**Exercise instructions**
Please reproduce, exactly and in full, the lines running from the one that contains "spline.points.add(6)" to the end of the entries.

#####

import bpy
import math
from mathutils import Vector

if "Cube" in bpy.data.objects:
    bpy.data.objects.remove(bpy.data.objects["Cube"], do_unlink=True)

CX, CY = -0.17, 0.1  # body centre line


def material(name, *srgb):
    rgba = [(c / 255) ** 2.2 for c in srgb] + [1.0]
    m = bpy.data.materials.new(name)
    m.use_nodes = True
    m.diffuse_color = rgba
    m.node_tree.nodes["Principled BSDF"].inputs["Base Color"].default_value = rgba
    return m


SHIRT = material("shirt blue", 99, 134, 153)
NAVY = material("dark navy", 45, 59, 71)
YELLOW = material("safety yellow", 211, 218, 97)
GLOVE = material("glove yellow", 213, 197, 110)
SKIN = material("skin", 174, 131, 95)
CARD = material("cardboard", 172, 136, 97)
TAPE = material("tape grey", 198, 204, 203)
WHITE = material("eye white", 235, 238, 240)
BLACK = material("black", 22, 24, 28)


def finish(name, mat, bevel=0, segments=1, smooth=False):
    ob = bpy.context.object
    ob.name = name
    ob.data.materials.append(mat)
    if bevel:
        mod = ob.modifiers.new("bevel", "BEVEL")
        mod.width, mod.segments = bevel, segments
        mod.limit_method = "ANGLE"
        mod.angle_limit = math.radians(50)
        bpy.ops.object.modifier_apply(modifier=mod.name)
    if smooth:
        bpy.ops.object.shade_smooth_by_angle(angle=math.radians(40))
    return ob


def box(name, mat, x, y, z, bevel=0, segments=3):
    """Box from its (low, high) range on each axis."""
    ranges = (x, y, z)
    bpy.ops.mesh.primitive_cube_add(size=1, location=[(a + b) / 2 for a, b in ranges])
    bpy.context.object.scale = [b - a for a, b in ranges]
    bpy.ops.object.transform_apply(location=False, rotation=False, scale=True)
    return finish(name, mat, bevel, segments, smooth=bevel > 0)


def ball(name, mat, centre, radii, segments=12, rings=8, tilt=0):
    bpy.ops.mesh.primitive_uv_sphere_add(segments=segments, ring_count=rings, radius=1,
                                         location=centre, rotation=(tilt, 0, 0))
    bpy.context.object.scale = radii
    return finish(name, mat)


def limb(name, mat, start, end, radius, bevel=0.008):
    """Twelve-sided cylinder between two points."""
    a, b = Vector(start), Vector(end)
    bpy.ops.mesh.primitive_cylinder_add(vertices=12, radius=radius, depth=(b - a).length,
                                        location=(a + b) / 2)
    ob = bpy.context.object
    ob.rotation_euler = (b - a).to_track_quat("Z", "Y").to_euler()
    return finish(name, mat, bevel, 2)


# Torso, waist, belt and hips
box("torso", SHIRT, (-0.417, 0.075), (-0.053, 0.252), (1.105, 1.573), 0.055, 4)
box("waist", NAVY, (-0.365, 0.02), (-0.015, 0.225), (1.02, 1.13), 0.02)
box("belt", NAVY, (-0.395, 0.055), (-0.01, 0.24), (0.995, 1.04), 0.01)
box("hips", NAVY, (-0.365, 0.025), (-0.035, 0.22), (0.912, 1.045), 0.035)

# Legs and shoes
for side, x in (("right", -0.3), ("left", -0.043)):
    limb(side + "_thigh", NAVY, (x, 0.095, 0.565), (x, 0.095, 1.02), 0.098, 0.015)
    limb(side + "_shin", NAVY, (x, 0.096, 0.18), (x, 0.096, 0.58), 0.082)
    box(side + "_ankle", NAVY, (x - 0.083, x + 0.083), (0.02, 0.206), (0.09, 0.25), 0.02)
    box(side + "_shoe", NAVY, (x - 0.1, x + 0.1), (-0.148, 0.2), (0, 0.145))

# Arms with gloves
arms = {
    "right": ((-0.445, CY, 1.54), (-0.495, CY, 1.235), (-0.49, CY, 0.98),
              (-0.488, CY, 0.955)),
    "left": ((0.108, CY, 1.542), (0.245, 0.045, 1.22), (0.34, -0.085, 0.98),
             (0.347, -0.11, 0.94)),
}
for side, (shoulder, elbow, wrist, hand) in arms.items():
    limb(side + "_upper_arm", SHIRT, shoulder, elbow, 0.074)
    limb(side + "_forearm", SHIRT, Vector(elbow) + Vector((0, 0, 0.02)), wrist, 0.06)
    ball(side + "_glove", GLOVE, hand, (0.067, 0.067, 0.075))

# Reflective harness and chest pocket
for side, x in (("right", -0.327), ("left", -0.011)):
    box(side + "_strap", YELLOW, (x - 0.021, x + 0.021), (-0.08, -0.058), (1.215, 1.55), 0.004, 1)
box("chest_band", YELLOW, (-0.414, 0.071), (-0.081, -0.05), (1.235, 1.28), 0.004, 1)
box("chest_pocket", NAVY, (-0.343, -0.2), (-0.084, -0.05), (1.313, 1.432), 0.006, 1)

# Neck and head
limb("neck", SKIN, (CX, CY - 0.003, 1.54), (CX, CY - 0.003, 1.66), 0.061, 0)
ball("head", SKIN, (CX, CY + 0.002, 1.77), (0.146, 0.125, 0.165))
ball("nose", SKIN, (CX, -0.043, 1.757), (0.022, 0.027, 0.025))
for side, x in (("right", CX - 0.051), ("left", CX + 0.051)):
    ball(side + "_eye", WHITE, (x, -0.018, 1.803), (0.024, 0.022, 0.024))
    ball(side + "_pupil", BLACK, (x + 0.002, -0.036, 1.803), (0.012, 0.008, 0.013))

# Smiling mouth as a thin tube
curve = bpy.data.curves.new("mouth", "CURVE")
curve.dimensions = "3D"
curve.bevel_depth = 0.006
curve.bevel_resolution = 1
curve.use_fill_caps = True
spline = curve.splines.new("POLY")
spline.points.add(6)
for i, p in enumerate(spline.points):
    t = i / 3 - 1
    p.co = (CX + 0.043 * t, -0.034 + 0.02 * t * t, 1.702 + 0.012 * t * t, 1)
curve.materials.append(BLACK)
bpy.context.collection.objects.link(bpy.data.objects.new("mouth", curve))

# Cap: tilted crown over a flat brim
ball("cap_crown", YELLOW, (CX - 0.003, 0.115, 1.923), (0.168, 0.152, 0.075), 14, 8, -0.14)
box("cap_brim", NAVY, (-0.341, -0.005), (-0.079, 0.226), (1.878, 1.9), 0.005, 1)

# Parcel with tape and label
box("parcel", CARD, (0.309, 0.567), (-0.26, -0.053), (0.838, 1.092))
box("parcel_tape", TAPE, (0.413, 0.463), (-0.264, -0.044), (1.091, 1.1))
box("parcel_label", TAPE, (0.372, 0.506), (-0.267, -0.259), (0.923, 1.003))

#####

**Output below**
spline.points.add(6)
for i, p in enumerate(spline.points):
    t = i / 3 - 1
    p.co = (CX + 0.043 * t, -0.034 + 0.02 * t * t, 1.702 + 0.012 * t * t, 1)
curve.materials.append(BLACK)
bpy.context.collection.objects.link(bpy.data.objects.new("mouth", curve))

# Cap: tilted crown over a flat brim
ball("cap_crown", YELLOW, (CX - 0.003, 0.115, 1.923), (0.168, 0.152, 0.075), 14, 8, -0.14)
box("cap_brim", NAVY, (-0.341, -0.005), (-0.079, 0.226), (1.878, 1.9), 0.005, 1)

# Parcel with tape and label
box("parcel", CARD, (0.309, 0.567), (-0.26, -0.053), (0.838, 1.092))
box("parcel_tape", TAPE, (0.413, 0.463), (-0.264, -0.044), (1.091, 1.1))
box("parcel_label", TAPE, (0.372, 0.506), (-0.267, -0.259), (0.923, 1.003))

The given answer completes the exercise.